In South Africa, girls join forces to overcome adversity and drive change
The sounds of laughter, singing and clapping emanate from a small event space deep in Mamelodi township on the outskirts of Pretoria, South Africa. Inside, a group of girls are excitedly preparing to begin a group dialogue session. The participants, whose ages range from 15 to 25, have been brought together by their desire for change—and their belief that they can drive it themselves by speaking directly to powerful groups and decision-makers. This is the Young Women for Life (YWfL) movement.
The movement, convened by the Southern African Catholic Bishops Conference (SACBC) Justice and Peace Commission and supported by UN Women South Africa Multi-Country office, was founded in 2019 to help empower South African women and girls in the face of discrimination and hardship. Together, members confront the challenges and threats they encounter in their day-to-day lives—including unemployment, HIV infection and gender-based violence.
Youth in South Africa continue to be disadvantaged in the labour market, with an unemployment rate higher than the national average. In the first quarter of 2022, Statistics South Africa reported respective unemployment rates of 63.9 percent and 42.1 per cent for those aged 15-24 and 25-34 years, while the current official national rate stands at 34.5 percent. A World Bank report showed that job losses in COVID-19 times are disproportionally concentrated among low-income earners, worsening already severe inequalities.
Girls and young women are particularly vulnerable to socio-economic challenges in South Africa’s patriarchal society, and they often find themselves compromising their sexual and reproductive health to survive from day to day. All the sites where the YWfL movement is present are high-burden areas for HIV prevalence and treatment defaulting, where girls and young women face similar socio-economic vulnerabilities to HIV. Across South Africa, adolescent girls and young women account for 35 percent of all new HIV infections. Gender-based violence, too, remains a pervasive issue: In 2021, Statistics South Africa released a report indicating that one in five women (21 percent) had experienced physical violence by a partner.

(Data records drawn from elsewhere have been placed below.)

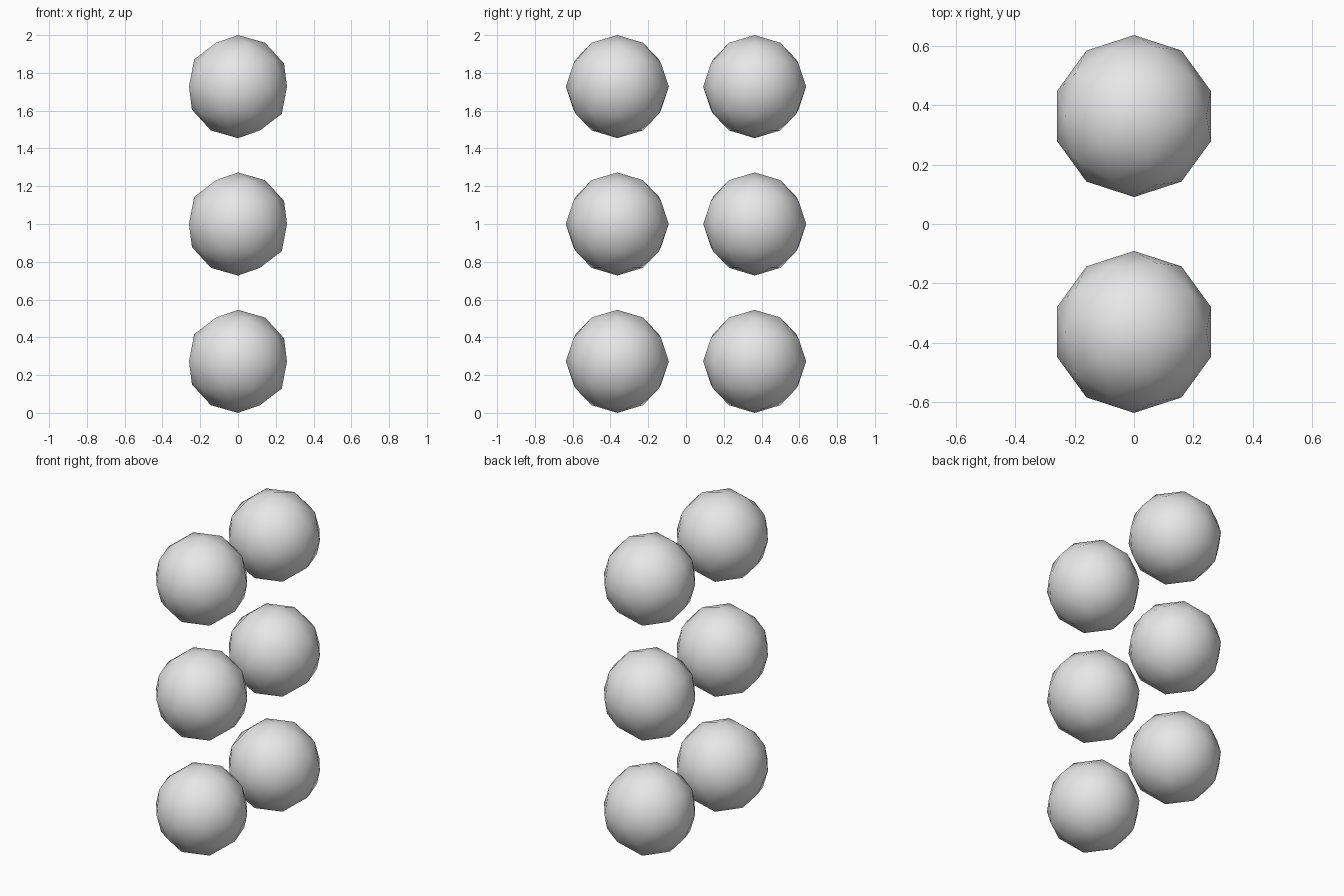
import bpy

if "Cube" in bpy.data.objects:
    bpy.data.objects.remove(bpy.data.objects["Cube"], do_unlink=True)

# One plain grey for every ball
grey = bpy.data.materials.new("light_grey")
grey.use_nodes = True
colour = (0.8, 0.8, 0.8, 1)
grey.diffuse_color = colour
grey.node_tree.nodes["Principled BSDF"].inputs["Base Color"].default_value = colour

# Two columns of three balls: the gap between balls is two thirds of a radius
radius = 3 / 11
spacing = radius * 8 / 3


def add_ball(name, y, z):
    bpy.ops.mesh.primitive_ico_sphere_add(subdivisions=2, radius=radius, location=(0, y, z))
    ball = bpy.context.object
    ball.name = name
    ball.data.name = name
    ball.data.materials.append(grey)
    bpy.ops.object.shade_smooth()


for side, y in (("front", -spacing / 2), ("back", spacing / 2)):
    for row, level in enumerate(("bottom", "middle", "top")):
        add_ball(f"{side}_{level}_ball", y, radius + row * spacing)
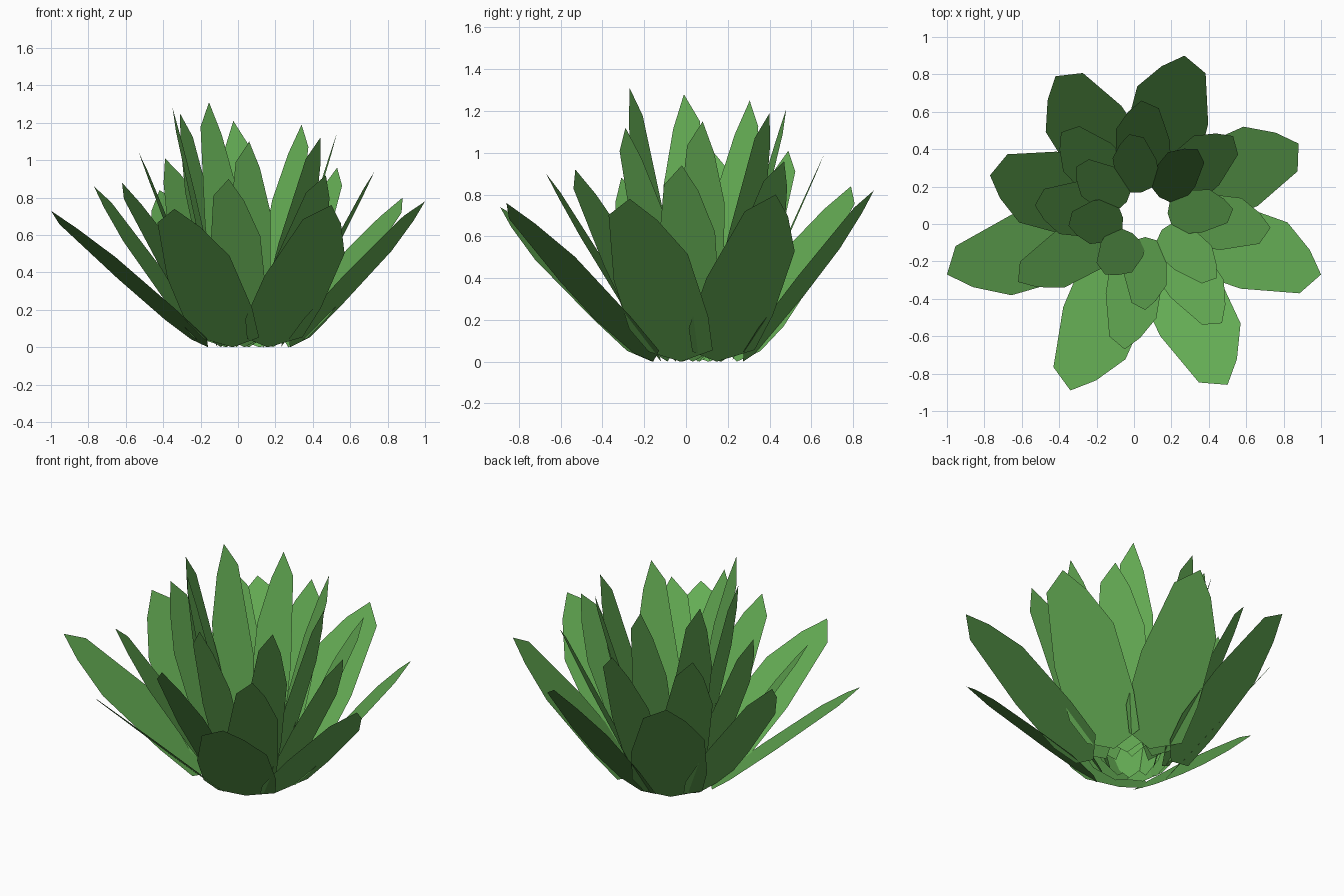
import bpy
from mathutils import Vector

green = bpy.data.materials.new("leaf_green")
green.diffuse_color = (0.13, 0.42, 0.09, 1)

# Flat leaf outline: (across / half width, along / length)
OUTLINE = [(0, 0), (0.85, 0.07), (1.0, 0.28), (0.98, 0.66), (0.5, 0.87),
           (0, 1.0), (-0.63, 0.9), (-1.0, 0.5), (-1.0, 0.2), (-0.7, 0.06)]
CENTRE = Vector((0.06, 0.05, 0.0))

# Each ring: base radius, leaf half width, tip positions
RINGS = {
    "outer_leaf": (0.23, 0.21, [
        (0.27, 0.90, 0.82), (0.88, 0.43, 0.80), (1.00, -0.27, 0.78),
        (0.50, -0.86, 0.76), (-0.34, -0.89, 0.74), (-1.00, -0.27, 0.73),
        (-0.77, 0.26, 0.86), (-0.42, 0.79, 0.84)]),
    "middle_leaf": (0.17, 0.145, [
        (0.53, 0.47, 0.96), (0.73, -0.02, 0.94), (0.47, -0.53, 0.92),
        (-0.05, -0.67, 0.90), (-0.62, -0.31, 0.88), (-0.53, 0.10, 1.04),
        (-0.39, 0.49, 1.01), (0.04, 0.66, 0.99)]),
    "inner_leaf": (0.12, 0.115, [
        (0.34, 0.40, 1.19), (0.53, 0.08, 1.15), (0.44, -0.29, 1.12),
        (0.06, -0.46, 1.10), (-0.155, -0.27, 1.31), (-0.35, -0.01, 1.28),
        (-0.31, 0.305, 1.25), (-0.025, 0.48, 1.21)]),
}


def make_leaf(name, base, tip, half_width):
    axis = tip - base
    across = Vector((-axis.y, axis.x, 0)).normalized() * half_width
    pts = [base + across * u + axis * v for u, v in OUTLINE]
    mesh = bpy.data.meshes.new(name)
    mesh.from_pydata(pts, [], [range(len(pts))])
    mesh.materials.append(green)
    bpy.context.collection.objects.link(bpy.data.objects.new(name, mesh))


# Three rings of leaves, steeper towards the heart of the plant
for name, (radius, half_width, tips) in RINGS.items():
    for i, t in enumerate(tips):
        tip = Vector(t)
        out = tip - CENTRE
        out.z = 0
        base = CENTRE + out.normalized() * radius
        make_leaf(f"{name}_{i + 1}", base, tip, half_width)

Enter the Young Women for Life movement. Structured through local “ward cell” groups that meet, share and strategize, the movement uses group dialogues to raise awareness around HIV and to discuss issues relating to gender dynamics and the pressures that lead to transactional sexual relationships. These dialogues have formed the foundation from which young women across South Africa have been able to support and encourage each other over the past two years, as well as to strategise about social change, advocacy and financial improvement initiatives.
During the group dialogue sessions, the girls are led by trainers, Volunteers from the community who work with SACBC in driving activities on the ground.. The girls break into smaller groups to debate questions posed by the trainers around key issues like HIV prevalence, gender-based violence and transactional sexual relationships. “The dialogues are informed by the context and what the young women are living on a day-to-day basis”, explains Jacqueline Nzisabira, the UN Women Regional HIV/AIDS Policy Specialist. Afterwards, the smaller groups reconvene and report back on their discussions. Often touching on members’ personal experiences, these reporting sessions become a moment of shared catharsis.
Beyond offering emotional support, the Young Women for Life movement is fighting to improve women and girls’ access to justice. This includes monitoring court cases surrounding gender-based violence and advocating for improved services for the survivors involved in these cases. In 2021, members were involved in the resolution of 135 cases of rape and femicide—from the time they were reported to the police through to their conclusion in court. The movement supported young women and their families in navigating the criminal justice system and accessing counselling and pyscho-social support services.
Members also picket outside courts as a way of making their presence known to the magistrates and of drawing public attention to cases of rape and other forms of gender-based violence. During sentencing, they make legal submissions to magistrates to ensure no leniency is given in rape and femicide cases. In the past, members have reported magistrates to the South African Department of Justice when they have given lenient sentences that do not comply with sentencing guidelines.
The YWfL movement also works to build the resourcefulness and resilience of girls and young women in the face of financial strain and limited economic opportunities, particularly during the COVID-19 pandemic. UN Women and SACBC recently conducted economic empowerment and life skills trainings with 600 young women from across South Africa in partnership with Nokia’s incubation programme, which offers training opportunities that can lead to employment and further skills development.
On the benefits she has seen as the programme implementation continues, Jacqueline says, “This programme has shown results beyond what we expected. It is exposing the issues that are driving prevalence of HIV and Gender-based violence. It’s helping us and the Government to address the right issues. The young women have become more resilient and they’re taking their destinies into their own hands through reinforcing their voice and their agency”. Father Stan Muyebe, director of the Southern African Catholic Bishops Conference, adds: “Our vision for the movement in the next few years is for the girls to own the whole process by themselves, with our support. We want them to have the ownership, direction, and vision on the empowerment that they want”.